To promote this new game, why not give away the ROM images of the original arcade version of Pac-Man through the company Web site? The company could provide users with access to the ROMs only after seeing online promotions for the new game, filling out a demographic survey and/or agreeing to be put on an e-mail list announcing new products.
Additionally, computer and game hardware companies might want to informally support the efforts of emu programmers. That’s what U.S. Robotics did earlier this year when it included the Palm computing device emulator, Copilot, in its development tools packet. The work of an independent programmer, Copilot benefits U.S. Robotics by encouraging software development for its PalmPilot line of personal digital assistants. While the emu scene is tearing down the barriers for code among proprietary formats, it can also support the intrinsic value of a piece of hardware by opening up development for it and extending its market life.
Despite the controversies over piracy, emu programmers’ motivation tends to be more personal than worldly. Usually they program emulators because they want to do something with their talents. Emu programming is hardly about ego, they say. Mostly, they cite the challenge of hacking hardware and converting it into software as the most compelling reason. Hollingworth describes the process as though it were magic: “Emu programming has its own uniqueness. Writing [traditional] software is all well and good, but to create something in software that does everything a piece of hardware can do, and then run that hardware’s own software, is fascinating and stimulating.”
Of course, digital nostalgia does play some part in motivating the creators of emulators. What it’s “really all about,” says Oliver, is “playing the games and reliving good memories. You can emulate the games, but you can’t emulate the experiences. That sounds ridiculously cheesy but, hey, so was Dig Dug.”
Howard Wen writes frequently for Salon Technology.More Howard Wen.
Elliott and the friends with whom he recorded in middle school in Texas (photo courtesy of Dan Pickering)
Heatmiser publicity shot (L-R: Tony Lash, Brandt Peterson, Neil Gust, Elliott Smith) (photo courtesy of JJ Gonson photography)
Elliott and JJ Gonson (photo courtesy of JJ Gonson photography)
"Stray" 7-inch, Cavity Search Records (photo courtesy of JJ Gonson photography)
Elliott's Hampshire College ID photo, 1987
Elliott with "Le Domino," the guitar he used on "Roman Candle" (courtesy of JJ Gonson photography)
Full "Roman Candle" record cover (courtesy of JJ Gonson photography)
Elliott goofing off in Portland (courtesy of JJ Gonson photography)
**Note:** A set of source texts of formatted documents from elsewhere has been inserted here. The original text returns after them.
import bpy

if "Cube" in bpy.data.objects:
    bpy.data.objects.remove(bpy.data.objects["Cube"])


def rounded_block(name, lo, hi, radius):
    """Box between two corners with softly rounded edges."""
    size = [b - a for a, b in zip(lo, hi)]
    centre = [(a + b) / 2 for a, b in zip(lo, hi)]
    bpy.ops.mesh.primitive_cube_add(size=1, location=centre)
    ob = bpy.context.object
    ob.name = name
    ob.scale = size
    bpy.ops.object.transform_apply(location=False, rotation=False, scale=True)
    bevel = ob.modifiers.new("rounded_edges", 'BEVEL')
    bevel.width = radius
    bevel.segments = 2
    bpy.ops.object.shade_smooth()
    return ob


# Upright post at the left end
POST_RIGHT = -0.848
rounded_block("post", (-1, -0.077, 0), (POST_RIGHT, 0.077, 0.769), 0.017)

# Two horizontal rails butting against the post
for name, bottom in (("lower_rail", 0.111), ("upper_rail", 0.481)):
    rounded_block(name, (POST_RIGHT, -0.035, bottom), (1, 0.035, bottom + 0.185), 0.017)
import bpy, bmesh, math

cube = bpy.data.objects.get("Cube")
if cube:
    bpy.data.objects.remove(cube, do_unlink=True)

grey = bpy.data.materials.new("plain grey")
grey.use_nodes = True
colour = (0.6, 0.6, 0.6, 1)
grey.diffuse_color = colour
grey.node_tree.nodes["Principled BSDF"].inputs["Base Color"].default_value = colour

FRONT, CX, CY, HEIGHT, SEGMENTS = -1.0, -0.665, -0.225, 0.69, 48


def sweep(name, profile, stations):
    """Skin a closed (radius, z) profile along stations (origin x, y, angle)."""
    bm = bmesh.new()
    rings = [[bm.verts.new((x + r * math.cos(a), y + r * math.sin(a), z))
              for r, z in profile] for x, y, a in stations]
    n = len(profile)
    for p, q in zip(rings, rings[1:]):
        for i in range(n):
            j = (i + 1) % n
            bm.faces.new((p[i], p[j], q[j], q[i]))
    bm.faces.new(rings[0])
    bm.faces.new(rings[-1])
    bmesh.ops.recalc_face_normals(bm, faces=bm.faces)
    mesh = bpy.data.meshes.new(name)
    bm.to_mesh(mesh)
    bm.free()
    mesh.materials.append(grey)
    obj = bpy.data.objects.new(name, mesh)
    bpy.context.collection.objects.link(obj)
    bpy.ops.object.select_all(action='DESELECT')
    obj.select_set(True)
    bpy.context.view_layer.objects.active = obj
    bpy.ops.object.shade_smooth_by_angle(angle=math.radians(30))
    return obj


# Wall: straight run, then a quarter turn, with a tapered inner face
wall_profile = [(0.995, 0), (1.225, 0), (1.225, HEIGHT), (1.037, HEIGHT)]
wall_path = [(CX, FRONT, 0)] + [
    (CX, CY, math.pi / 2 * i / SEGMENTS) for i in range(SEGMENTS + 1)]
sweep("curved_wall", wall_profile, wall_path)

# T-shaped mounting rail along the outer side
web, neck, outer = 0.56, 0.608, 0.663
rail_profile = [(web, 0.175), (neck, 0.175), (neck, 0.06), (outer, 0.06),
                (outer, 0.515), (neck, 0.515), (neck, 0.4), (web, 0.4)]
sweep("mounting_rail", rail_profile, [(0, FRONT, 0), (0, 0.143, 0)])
Heatmiser (L-R: Elliott Smith, Neil Gust, Tony Lash, Brandt Peterson)(courtesy of JJ Gonson photography)
The Greenhouse Sleeve -- Cassette sleeve from Murder of Crows release, 1988, with first appearance of Condor Avenue (photo courtesy of Glynnis Fawkes)